We had the Jib Top, Genoa Staysail and full Main up at a 140-150 true wind angle.
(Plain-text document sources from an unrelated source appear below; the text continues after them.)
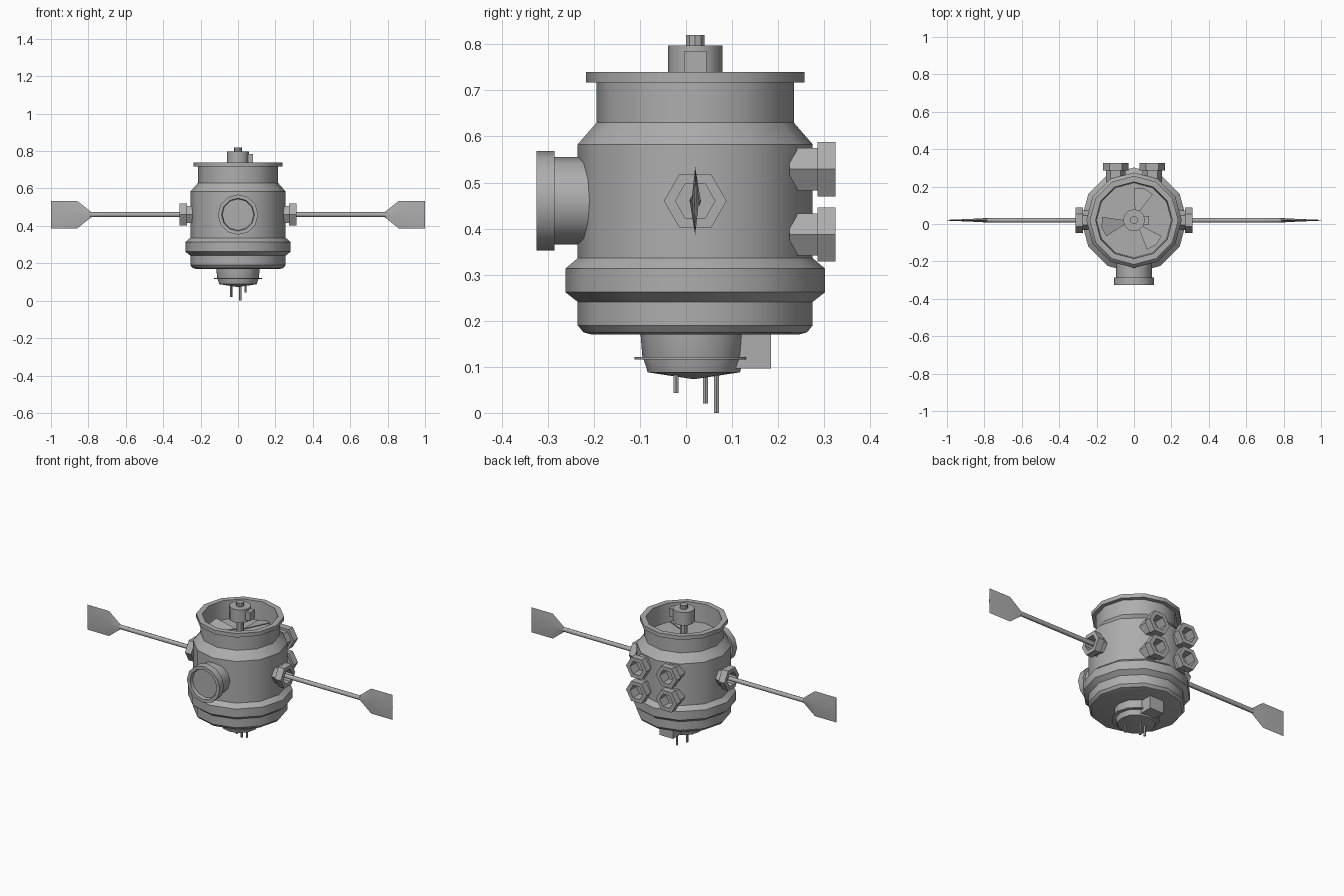
import bpy, bmesh, math
from mathutils import Vector

if "Cube" in bpy.data.objects:
    bpy.data.objects.remove(bpy.data.objects["Cube"])

CY = 0.02          # body axis sits slightly behind the origin
Z = Vector((0, 0, 1))

grey = bpy.data.materials.new("plain_grey")
grey.diffuse_color = (0.42, 0.42, 0.42, 1)
grey.use_nodes = True
grey.node_tree.nodes["Principled BSDF"].inputs["Base Color"].default_value = grey.diffuse_color


def finish(name, bm, angle=35):
    bmesh.ops.remove_doubles(bm, verts=bm.verts, dist=1e-5)
    bmesh.ops.recalc_face_normals(bm, faces=bm.faces)
    me = bpy.data.meshes.new(name)
    bm.to_mesh(me)
    bm.free()
    me.materials.append(grey)
    ob = bpy.data.objects.new(name, me)
    bpy.context.collection.objects.link(ob)
    bpy.ops.object.select_all(action='DESELECT')
    ob.select_set(True)
    bpy.context.view_layer.objects.active = ob
    bpy.ops.object.shade_smooth_by_angle(angle=math.radians(angle))
    return ob


def skin(bm, rings):
    """Join equal-sized rings of points with quads and cap both ends."""
    vs = [[bm.verts.new(p) for p in r] for r in rings]
    n = len(vs[0])
    for a, b in zip(vs, vs[1:]):
        for i in range(n):
            j = (i + 1) % n
            bm.faces.new((a[i], a[j], b[j], b[i]))
    bm.faces.new(vs[0][::-1])
    bm.faces.new(vs[-1])


def lathe(name, profile, n, loc, axis=(0, 0, 1), angle=35):
    """Spin (radius, height) points round an axis with n sides."""
    a, o = Vector(axis), Vector(loc)
    u, v = (Vector((1, 0, 0)), Vector((0, 1, 0))) if abs(a.z) > 0.5 else (Z.cross(a), Z)
    bm = bmesh.new()
    t = [2 * math.pi * i / n for i in range(n)]
    skin(bm, [[o + a * h + (u * math.cos(k) + v * math.sin(k)) * r for k in t]
              for r, h in profile])
    return finish(name, bm, angle)


def box(name, lo, hi):
    bm = bmesh.new()
    bmesh.ops.create_cube(bm, size=1)
    lo, hi = Vector(lo), Vector(hi)
    for v in bm.verts:
        v.co = Vector([(lo[i] + hi[i]) / 2 + v.co[i] * (hi[i] - lo[i]) for i in range(3)])
    return finish(name, bm)


# Main shell with open top and recessed floor
lathe("body", [(0.225, 0.17), (0.243, 0.175), (0.255, 0.19), (0.255, 0.241),
               (0.282, 0.262), (0.282, 0.313), (0.255, 0.336), (0.255, 0.583),
               (0.214, 0.63), (0.214, 0.717), (0.237, 0.717), (0.237, 0.74),
               (0.205, 0.74), (0.2, 0.63)], 12, (0, CY, 0))

# Top motor, its cap, side connector and drive shaft
lathe("motor", [(0.059, 0.72), (0.059, 0.797)], 12, (0, CY, 0))
lathe("motor_cap", [(0.021, 0.79), (0.021, 0.82)], 10, (0, CY, 0))
box("motor_connector", (0.03, CY - 0.024, 0.735), (0.08, CY + 0.024, 0.785))
lathe("drive_shaft", [(0.02, 0.625), (0.02, 0.725)], 8, (0, CY, 0))

# Three tilted fan blades
for k in range(3):
    bm = bmesh.new()
    pts = []
    for r, deg, z in ((0.02, 72, 0.65), (0.171, 54, 0.667), (0.178, 72, 0.655), (0.171, 90, 0.643)):
        t = math.radians(deg + 120 * k)
        pts.append(Vector((r * math.cos(t), CY + r * math.sin(t), z)))
    skin(bm, [[p - Z * 0.003 for p in pts], [p + Z * 0.003 for p in pts]])
    finish(f"fan_blade_{k + 1}", bm)

# Front porthole
lathe("porthole", [(0.095, -0.02), (0.095, 0.075), (0.108, 0.075), (0.108, 0.115),
                   (0.088, 0.115), (0.084, 0.095)], 12, (0, -0.21, 0.46), (0, -1, 0))

# Hollow hexagonal sockets: four at the back, one on each side
SOCKET = [(0.053, -0.07), (0.053, -0.04), (0.068, -0.04), (0.068, 0.0),
          (0.043, 0.0), (0.043, -0.06)]
for sx in (-1, 1):
    for label, z in (("upper", 0.529), ("lower", 0.387)):
        lathe(f"rear_socket_{label}", [(0.053, -0.1)] + SOCKET[1:], 6,
              (sx * 0.098, 0.325, z), (0, 1, 0), 25)
    lathe("side_socket", SOCKET, 6, (sx * 0.314, CY, 0.46), (sx, 0, 0), 25)

    # Paddle: round rod flattening into a thin blade
    bm = bmesh.new()
    t = [2 * math.pi * i / 8 for i in range(8)]
    skin(bm, [[(sx * x, CY + hy * math.cos(a), 0.46 + hz * math.sin(a)) for a in t]
              for x, hy, hz in ((0.22, 0.013, 0.013), (0.72, 0.013, 0.013), (0.79, 0.011, 0.014))])
    finish("paddle_rod", bm, 50)
    bm = bmesh.new()
    skin(bm, [[(sx * x, CY + hy, 0.46), (sx * x, CY, 0.46 + hz),
               (sx * x, CY - hy, 0.46), (sx * x, CY, 0.46 - hz)]
              for x, hy, hz in ((0.785, 0.012, 0.014), (0.86, 0.008, 0.074), (1.0, 0.002, 0.074))])
    finish("paddle_blade", bm, 40)

# Underside sensor pod with thin rim
lathe("pod", [(0.116, 0.175), (0.112, 0.125), (0.1, 0.088), (0.0, 0.073)], 12, (0, 0.017, 0))
lathe("pod_rim", [(0.127, 0.116), (0.127, 0.121)], 12, (0, 0.015, 0))
box("pod_rear_block", (-0.045, 0.08, 0.096), (0.045, 0.185, 0.175))

# Hanging probes of different lengths
for i, (x, y, z) in enumerate(((-0.037, 0.042, 0.02), (0.012, 0.066, 0.0), (0.04, -0.022, 0.043))):
    lathe(f"probe_{i + 1}", [(0.0065, z), (0.0065, 0.1)], 6, (x, y, 0))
At about 1800Z the wind dropped below 20 knots and we began to talk about how to add more horsepower.  It would have been and ideal time for the A5 we blew up 2 days ago.

We decided to give our fractional code zero (FRO) a try.  Scotty and Henry had repaired the sail which had parted from its furler on July 1.  We thought it would be good to test the repair and see if the FRO would give the sail plan more grunt in these conditions.  That plan worked beautifully.  The repair held and we picked up a couple of knots of speed with greater stability through the water.

We decided to leave that combination up overnight.  We could roll up the FRO easier than a spinnaker if we needed to in squalls, which we were still running into.  We have grown to like being a bit more conservative at night given some of the craziness we have experienced when we tried to be too aggressive.

That plan changed quickly though as the wind continued to drop to the mid teens with the forecast calling for the wind to continue to fall in to a range of 9-12 knots.  Concluding that we couldn’t get in to too much trouble in those conditions and needing more power we took down the FRO and put up the A2.  The A2 is our biggest down wind sail and our routing solutions are calling for it a lot over the final stages of the race.  Quinn calls the A2 the Super Model, as it is tall, beautiful and bound to crush you when things go wrong.

We have spent all day on starboard tack on the inside of most of our competition.  For tactical and routing reasons, there is light wind straight ahead of us and stronger wind to the north, we have been looking for an opportunity to gybe on to port.  We got our chance after dinner when Snow Lion crossed behind us and the wind shifted.  We gybed and headed to the north, protecting ourselves against Snow Lion and Maximizer to our left and heading towards the stronger wind.  We took the A2 down a short while ago while we dodged a squall.  In retrospect we probably could have left it up but can’t afford blowing up another spinnaker with two others already done for this race.

After gaining ground steadily on Snow Lion and Maximizer for most of the day we have given a little back of late.  We are currently in 3d place in our class, down from 7th  and 7th in our fleet, having gotten as high as 5th.  We are hard at work trying to turn things around.

A couple of critter sightings during the day.  A leather back turtle and sperm whale crossed our path.  Last night we struck some sea creature with our rudder.  We inspected the rudder through the inspection port this morning.  It is OK, but missing some paint.  We hope the sea creature, Quinn thinks it was a shark sleeping near the surface in current to keep water flowing over its gills, Paul thinks it was a turtle, is OK too.

It is getting colder as we reach the North Atlantic, the air temperature is 58 degrees and the water temperature is 62 degrees.  We have 989 miles to go to the Lizard.  We should enjoy better weather and new adventures tomorrow

Blogs from the Boats

Search TR2019 Search TR2019